## EXERCISE REQUIREMENTS
Your reply should be the following data, copied exactly.

## SOURCE DATA
----

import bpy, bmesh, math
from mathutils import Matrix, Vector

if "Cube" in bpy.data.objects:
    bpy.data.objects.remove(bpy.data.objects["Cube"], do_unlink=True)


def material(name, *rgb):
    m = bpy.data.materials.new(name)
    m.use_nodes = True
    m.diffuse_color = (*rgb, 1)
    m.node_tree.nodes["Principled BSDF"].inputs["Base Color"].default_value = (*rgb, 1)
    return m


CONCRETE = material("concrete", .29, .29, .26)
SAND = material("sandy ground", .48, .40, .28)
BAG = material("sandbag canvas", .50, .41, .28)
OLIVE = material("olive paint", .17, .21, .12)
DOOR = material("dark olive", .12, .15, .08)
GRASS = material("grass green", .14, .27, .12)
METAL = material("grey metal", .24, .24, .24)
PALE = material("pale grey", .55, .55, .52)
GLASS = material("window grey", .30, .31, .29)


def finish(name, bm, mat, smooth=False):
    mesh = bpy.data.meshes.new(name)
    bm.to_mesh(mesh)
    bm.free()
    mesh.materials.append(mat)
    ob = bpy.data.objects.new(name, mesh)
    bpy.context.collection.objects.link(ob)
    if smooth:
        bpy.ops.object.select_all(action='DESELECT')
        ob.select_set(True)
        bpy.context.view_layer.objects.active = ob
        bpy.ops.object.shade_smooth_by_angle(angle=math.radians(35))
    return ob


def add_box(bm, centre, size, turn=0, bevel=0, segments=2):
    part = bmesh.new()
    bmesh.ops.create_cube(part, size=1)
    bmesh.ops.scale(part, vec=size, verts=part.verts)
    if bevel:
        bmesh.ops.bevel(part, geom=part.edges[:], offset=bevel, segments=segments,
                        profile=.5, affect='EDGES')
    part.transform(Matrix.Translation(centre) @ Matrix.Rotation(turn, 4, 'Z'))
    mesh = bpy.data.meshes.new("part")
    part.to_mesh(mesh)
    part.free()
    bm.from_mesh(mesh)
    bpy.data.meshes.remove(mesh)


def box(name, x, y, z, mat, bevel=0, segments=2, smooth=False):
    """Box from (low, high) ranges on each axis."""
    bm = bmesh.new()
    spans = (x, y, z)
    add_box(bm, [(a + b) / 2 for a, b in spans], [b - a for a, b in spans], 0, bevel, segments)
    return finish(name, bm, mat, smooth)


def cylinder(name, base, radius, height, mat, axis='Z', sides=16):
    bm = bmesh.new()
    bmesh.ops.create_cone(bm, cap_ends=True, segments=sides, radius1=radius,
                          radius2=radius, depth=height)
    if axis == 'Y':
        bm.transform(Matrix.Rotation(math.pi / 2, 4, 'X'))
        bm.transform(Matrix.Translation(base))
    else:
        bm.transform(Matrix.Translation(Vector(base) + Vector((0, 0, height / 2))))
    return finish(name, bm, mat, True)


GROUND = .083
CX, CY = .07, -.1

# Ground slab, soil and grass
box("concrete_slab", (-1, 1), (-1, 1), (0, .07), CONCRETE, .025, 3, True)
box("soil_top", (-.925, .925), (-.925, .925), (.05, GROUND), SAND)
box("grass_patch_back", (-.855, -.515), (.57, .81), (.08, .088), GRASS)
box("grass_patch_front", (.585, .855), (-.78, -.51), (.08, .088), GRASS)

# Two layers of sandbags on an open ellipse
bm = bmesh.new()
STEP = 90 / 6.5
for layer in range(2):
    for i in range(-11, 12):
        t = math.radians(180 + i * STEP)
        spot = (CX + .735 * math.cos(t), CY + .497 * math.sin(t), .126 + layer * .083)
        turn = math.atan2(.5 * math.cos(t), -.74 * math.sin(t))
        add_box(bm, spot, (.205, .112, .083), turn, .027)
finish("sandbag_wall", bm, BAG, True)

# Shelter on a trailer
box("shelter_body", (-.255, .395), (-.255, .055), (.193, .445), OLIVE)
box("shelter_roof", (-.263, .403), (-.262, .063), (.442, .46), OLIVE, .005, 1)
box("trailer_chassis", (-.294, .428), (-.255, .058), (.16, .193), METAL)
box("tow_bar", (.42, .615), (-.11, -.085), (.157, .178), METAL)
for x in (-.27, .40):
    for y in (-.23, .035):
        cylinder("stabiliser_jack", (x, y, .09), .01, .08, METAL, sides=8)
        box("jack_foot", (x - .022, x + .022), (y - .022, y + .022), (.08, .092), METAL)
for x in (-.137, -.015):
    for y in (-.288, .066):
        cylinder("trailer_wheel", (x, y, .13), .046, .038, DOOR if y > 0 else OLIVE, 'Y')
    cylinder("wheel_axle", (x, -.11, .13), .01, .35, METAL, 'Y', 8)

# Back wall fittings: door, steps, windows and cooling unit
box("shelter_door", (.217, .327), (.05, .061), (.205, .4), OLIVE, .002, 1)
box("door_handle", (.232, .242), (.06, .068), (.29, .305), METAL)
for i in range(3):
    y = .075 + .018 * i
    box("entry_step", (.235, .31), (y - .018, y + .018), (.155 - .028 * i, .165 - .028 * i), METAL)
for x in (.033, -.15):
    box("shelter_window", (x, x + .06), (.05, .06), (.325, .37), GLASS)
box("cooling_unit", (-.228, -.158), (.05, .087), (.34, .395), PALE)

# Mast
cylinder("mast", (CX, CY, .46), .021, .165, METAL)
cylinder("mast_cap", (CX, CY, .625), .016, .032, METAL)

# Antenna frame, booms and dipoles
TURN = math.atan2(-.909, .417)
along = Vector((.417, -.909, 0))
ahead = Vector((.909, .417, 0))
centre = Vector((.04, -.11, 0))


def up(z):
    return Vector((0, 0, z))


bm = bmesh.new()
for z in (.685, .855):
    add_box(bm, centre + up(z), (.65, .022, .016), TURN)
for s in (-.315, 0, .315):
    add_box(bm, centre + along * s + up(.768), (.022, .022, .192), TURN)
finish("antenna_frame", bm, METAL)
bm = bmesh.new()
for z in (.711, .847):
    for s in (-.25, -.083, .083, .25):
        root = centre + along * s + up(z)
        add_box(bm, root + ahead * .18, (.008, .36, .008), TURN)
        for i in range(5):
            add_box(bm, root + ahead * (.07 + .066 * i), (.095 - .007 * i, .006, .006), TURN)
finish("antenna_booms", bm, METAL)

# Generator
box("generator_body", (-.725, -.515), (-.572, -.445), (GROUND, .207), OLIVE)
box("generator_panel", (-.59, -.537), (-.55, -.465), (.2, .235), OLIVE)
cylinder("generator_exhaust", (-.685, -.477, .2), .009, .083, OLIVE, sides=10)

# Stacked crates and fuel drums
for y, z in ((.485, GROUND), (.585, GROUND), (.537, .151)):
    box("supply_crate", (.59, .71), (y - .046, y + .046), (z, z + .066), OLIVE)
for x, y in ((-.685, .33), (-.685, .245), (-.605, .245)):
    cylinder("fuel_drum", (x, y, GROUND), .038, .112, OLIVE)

----

## ANSWER BOX
import bpy, bmesh, math
from mathutils import Matrix, Vector

if "Cube" in bpy.data.objects:
    bpy.data.objects.remove(bpy.data.objects["Cube"], do_unlink=True)


def material(name, *rgb):
    m = bpy.data.materials.new(name)
    m.use_nodes = True
    m.diffuse_color = (*rgb, 1)
    m.node_tree.nodes["Principled BSDF"].inputs["Base Color"].default_value = (*rgb, 1)
    return m


CONCRETE = material("concrete", .29, .29, .26)
SAND = material("sandy ground", .48, .40, .28)
BAG = material("sandbag canvas", .50, .41, .28)
OLIVE = material("olive paint", .17, .21, .12)
DOOR = material("dark olive", .12, .15, .08)
GRASS = material("grass green", .14, .27, .12)
METAL = material("grey metal", .24, .24, .24)
PALE = material("pale grey", .55, .55, .52)
GLASS = material("window grey", .30, .31, .29)


def finish(name, bm, mat, smooth=False):
    mesh = bpy.data.meshes.new(name)
    bm.to_mesh(mesh)
    bm.free()
    mesh.materials.append(mat)
    ob = bpy.data.objects.new(name, mesh)
    bpy.context.collection.objects.link(ob)
    if smooth:
        bpy.ops.object.select_all(action='DESELECT')
        ob.select_set(True)
        bpy.context.view_layer.objects.active = ob
        bpy.ops.object.shade_smooth_by_angle(angle=math.radians(35))
    return ob


def add_box(bm, centre, size, turn=0, bevel=0, segments=2):
    part = bmesh.new()
    bmesh.ops.create_cube(part, size=1)
    bmesh.ops.scale(part, vec=size, verts=part.verts)
    if bevel:
        bmesh.ops.bevel(part, geom=part.edges[:], offset=bevel, segments=segments,
                        profile=.5, affect='EDGES')
    part.transform(Matrix.Translation(centre) @ Matrix.Rotation(turn, 4, 'Z'))
    mesh = bpy.data.meshes.new("part")
    part.to_mesh(mesh)
    part.free()
    bm.from_mesh(mesh)
    bpy.data.meshes.remove(mesh)


def box(name, x, y, z, mat, bevel=0, segments=2, smooth=False):
    """Box from (low, high) ranges on each axis."""
    bm = bmesh.new()
    spans = (x, y, z)
    add_box(bm, [(a + b) / 2 for a, b in spans], [b - a for a, b in spans], 0, bevel, segments)
    return finish(name, bm, mat, smooth)


def cylinder(name, base, radius, height, mat, axis='Z', sides=16):
    bm = bmesh.new()
    bmesh.ops.create_cone(bm, cap_ends=True, segments=sides, radius1=radius,
                          radius2=radius, depth=height)
    if axis == 'Y':
        bm.transform(Matrix.Rotation(math.pi / 2, 4, 'X'))
        bm.transform(Matrix.Translation(base))
    else:
        bm.transform(Matrix.Translation(Vector(base) + Vector((0, 0, height / 2))))
    return finish(name, bm, mat, True)


GROUND = .083
CX, CY = .07, -.1

# Ground slab, soil and grass
box("concrete_slab", (-1, 1), (-1, 1), (0, .07), CONCRETE, .025, 3, True)
box("soil_top", (-.925, .925), (-.925, .925), (.05, GROUND), SAND)
box("grass_patch_back", (-.855, -.515), (.57, .81), (.08, .088), GRASS)
box("grass_patch_front", (.585, .855), (-.78, -.51), (.08, .088), GRASS)

# Two layers of sandbags on an open ellipse
bm = bmesh.new()
STEP = 90 / 6.5
for layer in range(2):
    for i in range(-11, 12):
        t = math.radians(180 + i * STEP)
        spot = (CX + .735 * math.cos(t), CY + .497 * math.sin(t), .126 + layer * .083)
        turn = math.atan2(.5 * math.cos(t), -.74 * math.sin(t))
        add_box(bm, spot, (.205, .112, .083), turn, .027)
finish("sandbag_wall", bm, BAG, True)

# Shelter on a trailer
box("shelter_body", (-.255, .395), (-.255, .055), (.193, .445), OLIVE)
box("shelter_roof", (-.263, .403), (-.262, .063), (.442, .46), OLIVE, .005, 1)
box("trailer_chassis", (-.294, .428), (-.255, .058), (.16, .193), METAL)
box("tow_bar", (.42, .615), (-.11, -.085), (.157, .178), METAL)
for x in (-.27, .40):
    for y in (-.23, .035):
        cylinder("stabiliser_jack", (x, y, .09), .01, .08, METAL, sides=8)
        box("jack_foot", (x - .022, x + .022), (y - .022, y + .022), (.08, .092), METAL)
for x in (-.137, -.015):
    for y in (-.288, .066):
        cylinder("trailer_wheel", (x, y, .13), .046, .038, DOOR if y > 0 else OLIVE, 'Y')
    cylinder("wheel_axle", (x, -.11, .13), .01, .35, METAL, 'Y', 8)

# Back wall fittings: door, steps, windows and cooling unit
box("shelter_door", (.217, .327), (.05, .061), (.205, .4), OLIVE, .002, 1)
box("door_handle", (.232, .242), (.06, .068), (.29, .305), METAL)
for i in range(3):
    y = .075 + .018 * i
    box("entry_step", (.235, .31), (y - .018, y + .018), (.155 - .028 * i, .165 - .028 * i), METAL)
for x in (.033, -.15):
    box("shelter_window", (x, x + .06), (.05, .06), (.325, .37), GLASS)
box("cooling_unit", (-.228, -.158), (.05, .087), (.34, .395), PALE)

# Mast
cylinder("mast", (CX, CY, .46), .021, .165, METAL)
cylinder("mast_cap", (CX, CY, .625), .016, .032, METAL)

# Antenna frame, booms and dipoles
TURN = math.atan2(-.909, .417)
along = Vector((.417, -.909, 0))
ahead = Vector((.909, .417, 0))
centre = Vector((.04, -.11, 0))


def up(z):
    return Vector((0, 0, z))


bm = bmesh.new()
for z in (.685, .855):
    add_box(bm, centre + up(z), (.65, .022, .016), TURN)
for s in (-.315, 0, .315):
    add_box(bm, centre + along * s + up(.768), (.022, .022, .192), TURN)
finish("antenna_frame", bm, METAL)
bm = bmesh.new()
for z in (.711, .847):
    for s in (-.25, -.083, .083, .25):
        root = centre + along * s + up(z)
        add_box(bm, root + ahead * .18, (.008, .36, .008), TURN)
        for i in range(5):
            add_box(bm, root + ahead * (.07 + .066 * i), (.095 - .007 * i, .006, .006), TURN)
finish("antenna_booms", bm, METAL)

# Generator
box("generator_body", (-.725, -.515), (-.572, -.445), (GROUND, .207), OLIVE)
box("generator_panel", (-.59, -.537), (-.55, -.465), (.2, .235), OLIVE)
cylinder("generator_exhaust", (-.685, -.477, .2), .009, .083, OLIVE, sides=10)

# Stacked crates and fuel drums
for y, z in ((.485, GROUND), (.585, GROUND), (.537, .151)):
    box("supply_crate", (.59, .71), (y - .046, y + .046), (z, z + .066), OLIVE)
for x, y in ((-.685, .33), (-.685, .245), (-.605, .245)):
    cylinder("fuel_drum", (x, y, GROUND), .038, .112, OLIVE)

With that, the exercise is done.